• [Your objective] Return only those lines of the listing in which "centre" appears.

• [Input]
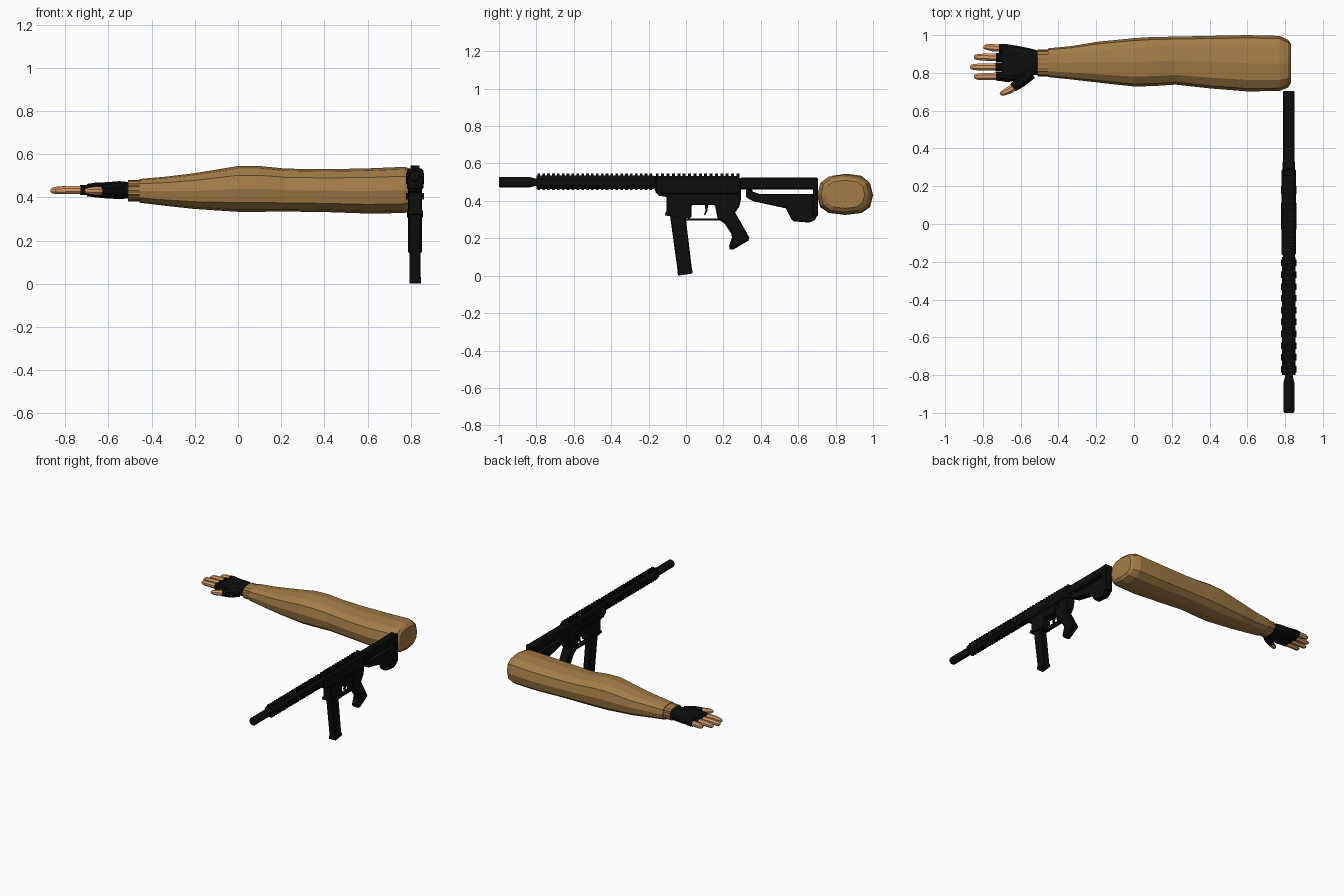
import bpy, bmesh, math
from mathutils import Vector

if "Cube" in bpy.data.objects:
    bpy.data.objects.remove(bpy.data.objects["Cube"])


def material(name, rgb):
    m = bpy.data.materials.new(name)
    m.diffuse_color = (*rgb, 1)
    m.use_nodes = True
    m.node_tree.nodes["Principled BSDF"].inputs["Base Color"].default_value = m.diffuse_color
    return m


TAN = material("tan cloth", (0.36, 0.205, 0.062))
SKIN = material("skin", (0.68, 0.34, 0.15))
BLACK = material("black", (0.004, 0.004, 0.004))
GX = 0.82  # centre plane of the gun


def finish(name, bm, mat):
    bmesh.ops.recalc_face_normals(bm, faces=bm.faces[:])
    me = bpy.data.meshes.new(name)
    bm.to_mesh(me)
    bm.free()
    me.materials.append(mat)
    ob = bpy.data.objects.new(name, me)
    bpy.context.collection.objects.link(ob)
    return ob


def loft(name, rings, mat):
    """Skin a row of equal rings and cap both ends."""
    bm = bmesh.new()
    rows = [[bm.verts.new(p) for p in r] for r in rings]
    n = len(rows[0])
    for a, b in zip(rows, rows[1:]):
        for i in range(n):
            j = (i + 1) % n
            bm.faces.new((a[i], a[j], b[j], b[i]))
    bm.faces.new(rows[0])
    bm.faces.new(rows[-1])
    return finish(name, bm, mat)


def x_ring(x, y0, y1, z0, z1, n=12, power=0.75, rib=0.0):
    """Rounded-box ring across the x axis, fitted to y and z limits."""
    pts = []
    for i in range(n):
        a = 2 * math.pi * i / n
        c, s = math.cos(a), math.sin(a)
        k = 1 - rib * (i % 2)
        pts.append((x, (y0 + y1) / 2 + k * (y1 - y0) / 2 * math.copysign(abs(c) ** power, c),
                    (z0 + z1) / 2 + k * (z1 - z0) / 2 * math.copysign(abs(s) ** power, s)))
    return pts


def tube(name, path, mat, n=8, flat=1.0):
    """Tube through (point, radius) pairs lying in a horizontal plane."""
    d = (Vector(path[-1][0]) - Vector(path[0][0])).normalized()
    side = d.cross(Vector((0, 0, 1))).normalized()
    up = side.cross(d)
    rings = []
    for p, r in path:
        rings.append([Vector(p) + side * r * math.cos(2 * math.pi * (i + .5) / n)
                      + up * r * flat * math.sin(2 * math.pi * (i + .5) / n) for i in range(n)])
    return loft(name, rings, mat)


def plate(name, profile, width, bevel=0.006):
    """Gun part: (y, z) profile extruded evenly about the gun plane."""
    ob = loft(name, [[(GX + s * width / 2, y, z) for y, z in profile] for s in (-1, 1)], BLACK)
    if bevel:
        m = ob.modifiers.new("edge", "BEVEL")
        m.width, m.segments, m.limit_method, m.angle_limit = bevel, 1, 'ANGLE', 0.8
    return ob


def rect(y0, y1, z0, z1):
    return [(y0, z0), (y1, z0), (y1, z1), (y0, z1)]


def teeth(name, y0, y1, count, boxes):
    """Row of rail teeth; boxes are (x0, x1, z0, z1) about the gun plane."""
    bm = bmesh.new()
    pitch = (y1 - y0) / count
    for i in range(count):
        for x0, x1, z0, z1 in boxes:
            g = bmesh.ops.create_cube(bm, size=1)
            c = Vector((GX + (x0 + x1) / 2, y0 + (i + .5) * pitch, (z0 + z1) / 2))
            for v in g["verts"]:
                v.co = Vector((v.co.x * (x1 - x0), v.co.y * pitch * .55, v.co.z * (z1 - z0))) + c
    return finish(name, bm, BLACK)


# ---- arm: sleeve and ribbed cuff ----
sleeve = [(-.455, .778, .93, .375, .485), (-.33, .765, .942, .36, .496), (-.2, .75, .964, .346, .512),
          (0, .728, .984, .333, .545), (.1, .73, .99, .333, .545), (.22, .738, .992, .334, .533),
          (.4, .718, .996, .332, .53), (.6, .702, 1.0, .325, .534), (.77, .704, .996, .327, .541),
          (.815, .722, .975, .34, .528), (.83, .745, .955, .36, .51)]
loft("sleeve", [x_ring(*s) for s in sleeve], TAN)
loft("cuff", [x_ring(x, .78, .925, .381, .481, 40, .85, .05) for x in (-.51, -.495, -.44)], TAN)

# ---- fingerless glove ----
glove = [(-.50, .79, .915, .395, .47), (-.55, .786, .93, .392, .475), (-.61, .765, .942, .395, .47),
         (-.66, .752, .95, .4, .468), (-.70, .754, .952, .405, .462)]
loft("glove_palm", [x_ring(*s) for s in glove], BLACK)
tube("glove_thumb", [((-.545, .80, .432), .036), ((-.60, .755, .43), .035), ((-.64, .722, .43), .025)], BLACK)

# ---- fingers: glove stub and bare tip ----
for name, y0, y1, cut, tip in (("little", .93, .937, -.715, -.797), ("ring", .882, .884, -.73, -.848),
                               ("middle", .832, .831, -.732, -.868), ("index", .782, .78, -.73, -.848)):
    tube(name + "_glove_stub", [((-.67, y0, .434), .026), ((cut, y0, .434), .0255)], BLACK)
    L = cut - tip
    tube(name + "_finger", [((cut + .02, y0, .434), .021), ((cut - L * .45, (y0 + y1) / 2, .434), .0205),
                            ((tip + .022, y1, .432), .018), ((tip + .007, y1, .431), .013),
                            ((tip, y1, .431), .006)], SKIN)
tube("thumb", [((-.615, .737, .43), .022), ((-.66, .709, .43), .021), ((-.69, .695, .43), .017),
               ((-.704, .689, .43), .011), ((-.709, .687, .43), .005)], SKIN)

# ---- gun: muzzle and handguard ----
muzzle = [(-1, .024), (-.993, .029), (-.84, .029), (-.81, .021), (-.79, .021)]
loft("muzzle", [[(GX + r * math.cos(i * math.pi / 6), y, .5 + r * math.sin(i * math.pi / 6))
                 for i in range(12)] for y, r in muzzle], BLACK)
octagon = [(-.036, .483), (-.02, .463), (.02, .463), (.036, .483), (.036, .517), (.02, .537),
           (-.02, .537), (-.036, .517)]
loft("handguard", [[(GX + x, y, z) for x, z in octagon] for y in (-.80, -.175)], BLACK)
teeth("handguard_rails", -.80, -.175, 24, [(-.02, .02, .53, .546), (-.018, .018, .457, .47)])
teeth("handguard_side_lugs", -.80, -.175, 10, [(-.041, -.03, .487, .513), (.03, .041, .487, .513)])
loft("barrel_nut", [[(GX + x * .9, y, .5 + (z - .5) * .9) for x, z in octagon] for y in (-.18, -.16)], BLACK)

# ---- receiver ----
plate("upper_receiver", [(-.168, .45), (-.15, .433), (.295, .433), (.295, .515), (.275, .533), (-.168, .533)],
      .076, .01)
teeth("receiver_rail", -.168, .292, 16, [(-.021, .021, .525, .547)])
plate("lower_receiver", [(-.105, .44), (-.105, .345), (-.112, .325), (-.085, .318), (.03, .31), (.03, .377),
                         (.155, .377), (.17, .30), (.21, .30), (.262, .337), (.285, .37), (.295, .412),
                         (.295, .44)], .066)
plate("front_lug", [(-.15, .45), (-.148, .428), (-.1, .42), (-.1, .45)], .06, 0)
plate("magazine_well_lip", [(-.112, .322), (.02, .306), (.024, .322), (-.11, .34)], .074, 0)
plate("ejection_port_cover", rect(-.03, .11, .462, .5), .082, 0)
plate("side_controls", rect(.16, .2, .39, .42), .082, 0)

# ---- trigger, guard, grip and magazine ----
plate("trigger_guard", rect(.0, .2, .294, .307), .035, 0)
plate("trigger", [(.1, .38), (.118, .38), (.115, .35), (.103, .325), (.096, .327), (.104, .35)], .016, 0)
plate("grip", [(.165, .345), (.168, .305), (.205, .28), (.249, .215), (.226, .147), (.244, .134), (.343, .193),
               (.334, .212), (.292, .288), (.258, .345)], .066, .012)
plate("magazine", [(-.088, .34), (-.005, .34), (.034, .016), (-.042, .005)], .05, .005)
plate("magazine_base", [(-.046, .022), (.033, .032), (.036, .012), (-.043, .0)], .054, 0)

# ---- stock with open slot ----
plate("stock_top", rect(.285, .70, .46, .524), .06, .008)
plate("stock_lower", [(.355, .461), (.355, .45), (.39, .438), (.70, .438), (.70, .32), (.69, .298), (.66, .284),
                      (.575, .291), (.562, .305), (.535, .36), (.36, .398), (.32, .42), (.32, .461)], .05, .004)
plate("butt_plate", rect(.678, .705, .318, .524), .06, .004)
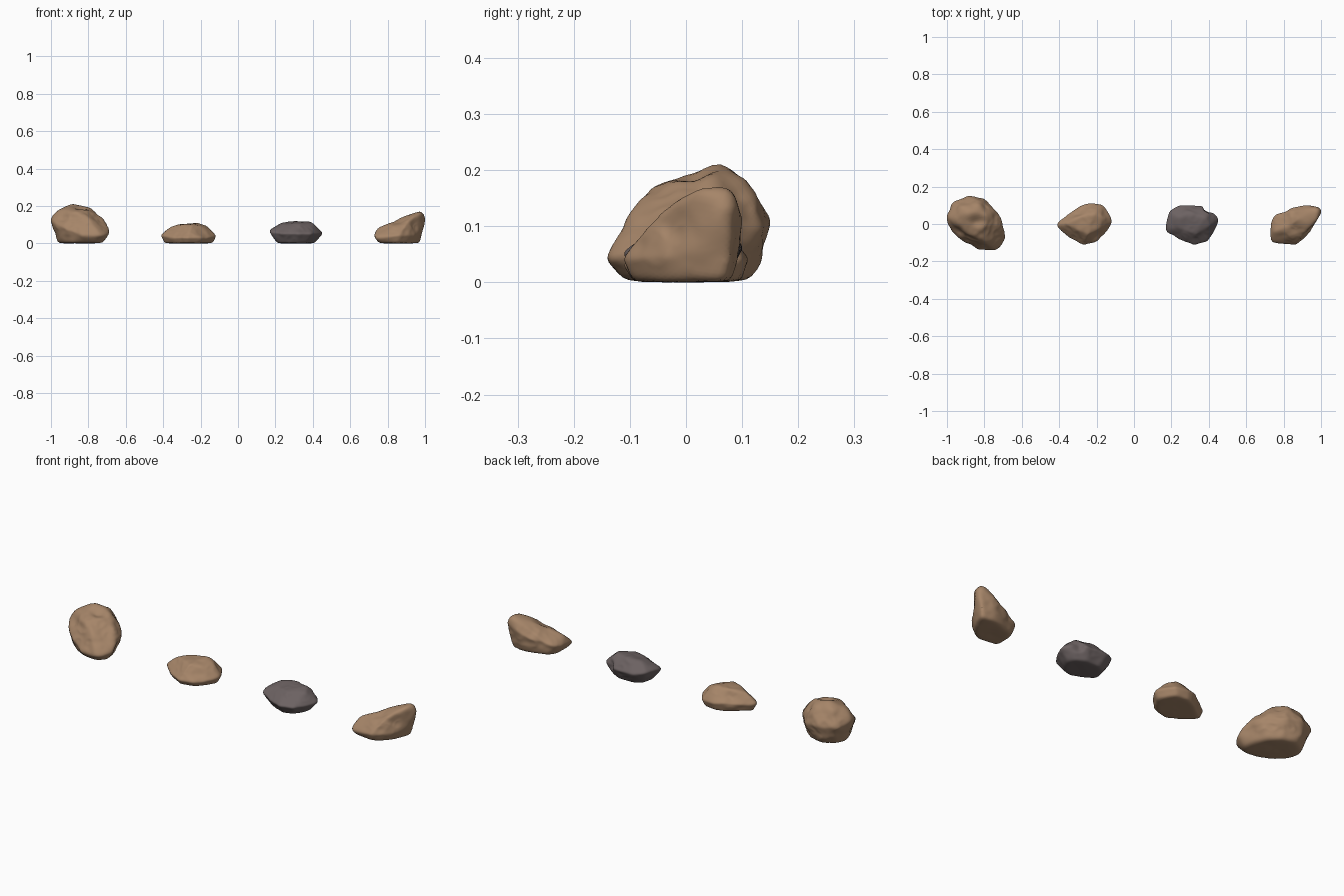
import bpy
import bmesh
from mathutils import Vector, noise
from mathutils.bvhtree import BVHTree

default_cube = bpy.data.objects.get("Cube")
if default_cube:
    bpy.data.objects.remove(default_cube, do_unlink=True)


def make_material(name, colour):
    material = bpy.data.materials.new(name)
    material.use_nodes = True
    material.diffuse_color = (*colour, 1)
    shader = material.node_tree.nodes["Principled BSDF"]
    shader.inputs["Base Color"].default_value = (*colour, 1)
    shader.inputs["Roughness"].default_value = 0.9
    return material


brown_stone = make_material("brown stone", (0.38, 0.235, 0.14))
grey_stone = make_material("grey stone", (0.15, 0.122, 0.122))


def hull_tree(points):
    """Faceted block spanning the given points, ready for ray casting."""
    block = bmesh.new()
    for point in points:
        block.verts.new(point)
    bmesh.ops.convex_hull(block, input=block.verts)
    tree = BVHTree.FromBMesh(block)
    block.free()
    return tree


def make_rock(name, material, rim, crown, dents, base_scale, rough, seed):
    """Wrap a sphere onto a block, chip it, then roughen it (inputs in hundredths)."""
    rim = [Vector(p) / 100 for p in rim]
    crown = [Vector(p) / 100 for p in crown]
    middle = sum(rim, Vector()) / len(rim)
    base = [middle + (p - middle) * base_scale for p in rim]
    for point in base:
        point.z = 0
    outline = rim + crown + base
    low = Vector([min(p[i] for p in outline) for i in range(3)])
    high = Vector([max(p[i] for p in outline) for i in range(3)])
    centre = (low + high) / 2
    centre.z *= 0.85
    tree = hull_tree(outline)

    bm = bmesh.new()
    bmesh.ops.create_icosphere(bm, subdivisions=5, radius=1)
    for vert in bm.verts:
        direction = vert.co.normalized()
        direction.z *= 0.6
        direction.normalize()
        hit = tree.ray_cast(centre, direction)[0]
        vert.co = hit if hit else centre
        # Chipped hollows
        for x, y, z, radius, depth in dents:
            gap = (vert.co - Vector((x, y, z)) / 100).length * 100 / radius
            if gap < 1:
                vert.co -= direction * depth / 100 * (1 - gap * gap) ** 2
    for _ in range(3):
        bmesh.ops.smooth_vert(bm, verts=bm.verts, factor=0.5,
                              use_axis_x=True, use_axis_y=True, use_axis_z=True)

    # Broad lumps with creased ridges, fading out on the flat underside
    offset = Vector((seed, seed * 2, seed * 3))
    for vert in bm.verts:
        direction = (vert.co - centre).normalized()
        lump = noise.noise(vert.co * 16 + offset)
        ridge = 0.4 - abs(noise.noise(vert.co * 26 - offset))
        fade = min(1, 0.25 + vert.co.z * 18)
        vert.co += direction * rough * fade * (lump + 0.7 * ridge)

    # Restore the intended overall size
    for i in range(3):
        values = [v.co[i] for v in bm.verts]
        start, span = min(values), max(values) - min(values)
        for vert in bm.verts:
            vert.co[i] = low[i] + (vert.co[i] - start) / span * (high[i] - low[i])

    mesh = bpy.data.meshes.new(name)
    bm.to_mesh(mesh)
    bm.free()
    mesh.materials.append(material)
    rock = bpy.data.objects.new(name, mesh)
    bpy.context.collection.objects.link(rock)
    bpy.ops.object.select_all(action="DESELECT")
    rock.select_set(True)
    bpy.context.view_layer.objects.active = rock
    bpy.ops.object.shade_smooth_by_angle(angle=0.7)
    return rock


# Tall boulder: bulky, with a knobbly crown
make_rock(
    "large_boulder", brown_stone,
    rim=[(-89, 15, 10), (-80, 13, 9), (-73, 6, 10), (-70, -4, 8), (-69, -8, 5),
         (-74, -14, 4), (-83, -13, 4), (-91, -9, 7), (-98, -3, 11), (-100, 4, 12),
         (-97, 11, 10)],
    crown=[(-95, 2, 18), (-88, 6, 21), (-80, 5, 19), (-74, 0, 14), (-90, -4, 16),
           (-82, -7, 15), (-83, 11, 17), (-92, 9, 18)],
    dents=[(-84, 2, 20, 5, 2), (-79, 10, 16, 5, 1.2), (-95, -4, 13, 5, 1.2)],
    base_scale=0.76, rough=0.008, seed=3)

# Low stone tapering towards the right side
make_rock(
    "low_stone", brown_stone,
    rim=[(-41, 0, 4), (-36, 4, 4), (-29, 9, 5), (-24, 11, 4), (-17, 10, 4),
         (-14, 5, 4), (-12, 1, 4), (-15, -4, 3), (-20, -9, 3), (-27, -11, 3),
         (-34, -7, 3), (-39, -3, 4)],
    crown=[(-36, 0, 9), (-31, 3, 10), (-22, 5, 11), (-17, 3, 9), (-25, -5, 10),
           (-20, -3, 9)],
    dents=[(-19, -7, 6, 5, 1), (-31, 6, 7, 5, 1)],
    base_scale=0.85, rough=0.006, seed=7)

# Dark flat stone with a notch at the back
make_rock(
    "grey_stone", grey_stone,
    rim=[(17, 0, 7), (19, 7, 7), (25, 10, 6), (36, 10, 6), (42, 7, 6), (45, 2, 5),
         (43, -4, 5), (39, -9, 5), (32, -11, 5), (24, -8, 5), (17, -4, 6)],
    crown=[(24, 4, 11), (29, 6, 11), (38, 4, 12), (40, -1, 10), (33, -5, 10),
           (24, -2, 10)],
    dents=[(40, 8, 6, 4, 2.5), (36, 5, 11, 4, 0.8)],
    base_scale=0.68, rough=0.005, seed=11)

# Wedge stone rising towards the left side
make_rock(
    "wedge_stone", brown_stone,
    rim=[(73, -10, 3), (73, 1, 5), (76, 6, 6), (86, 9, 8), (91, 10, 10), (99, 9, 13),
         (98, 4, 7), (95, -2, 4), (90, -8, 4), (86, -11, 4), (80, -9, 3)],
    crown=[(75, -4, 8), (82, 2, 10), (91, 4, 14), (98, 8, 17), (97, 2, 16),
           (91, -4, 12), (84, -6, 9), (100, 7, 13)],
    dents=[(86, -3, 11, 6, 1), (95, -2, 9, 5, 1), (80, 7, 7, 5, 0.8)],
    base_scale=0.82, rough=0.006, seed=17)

• [Output of the exercise]
GX = 0.82  # centre plane of the gun
    centre = (low + high) / 2
    centre.z *= 0.85
        hit = tree.ray_cast(centre, direction)[0]
        vert.co = hit if hit else centre
        direction = (vert.co - centre).normalized()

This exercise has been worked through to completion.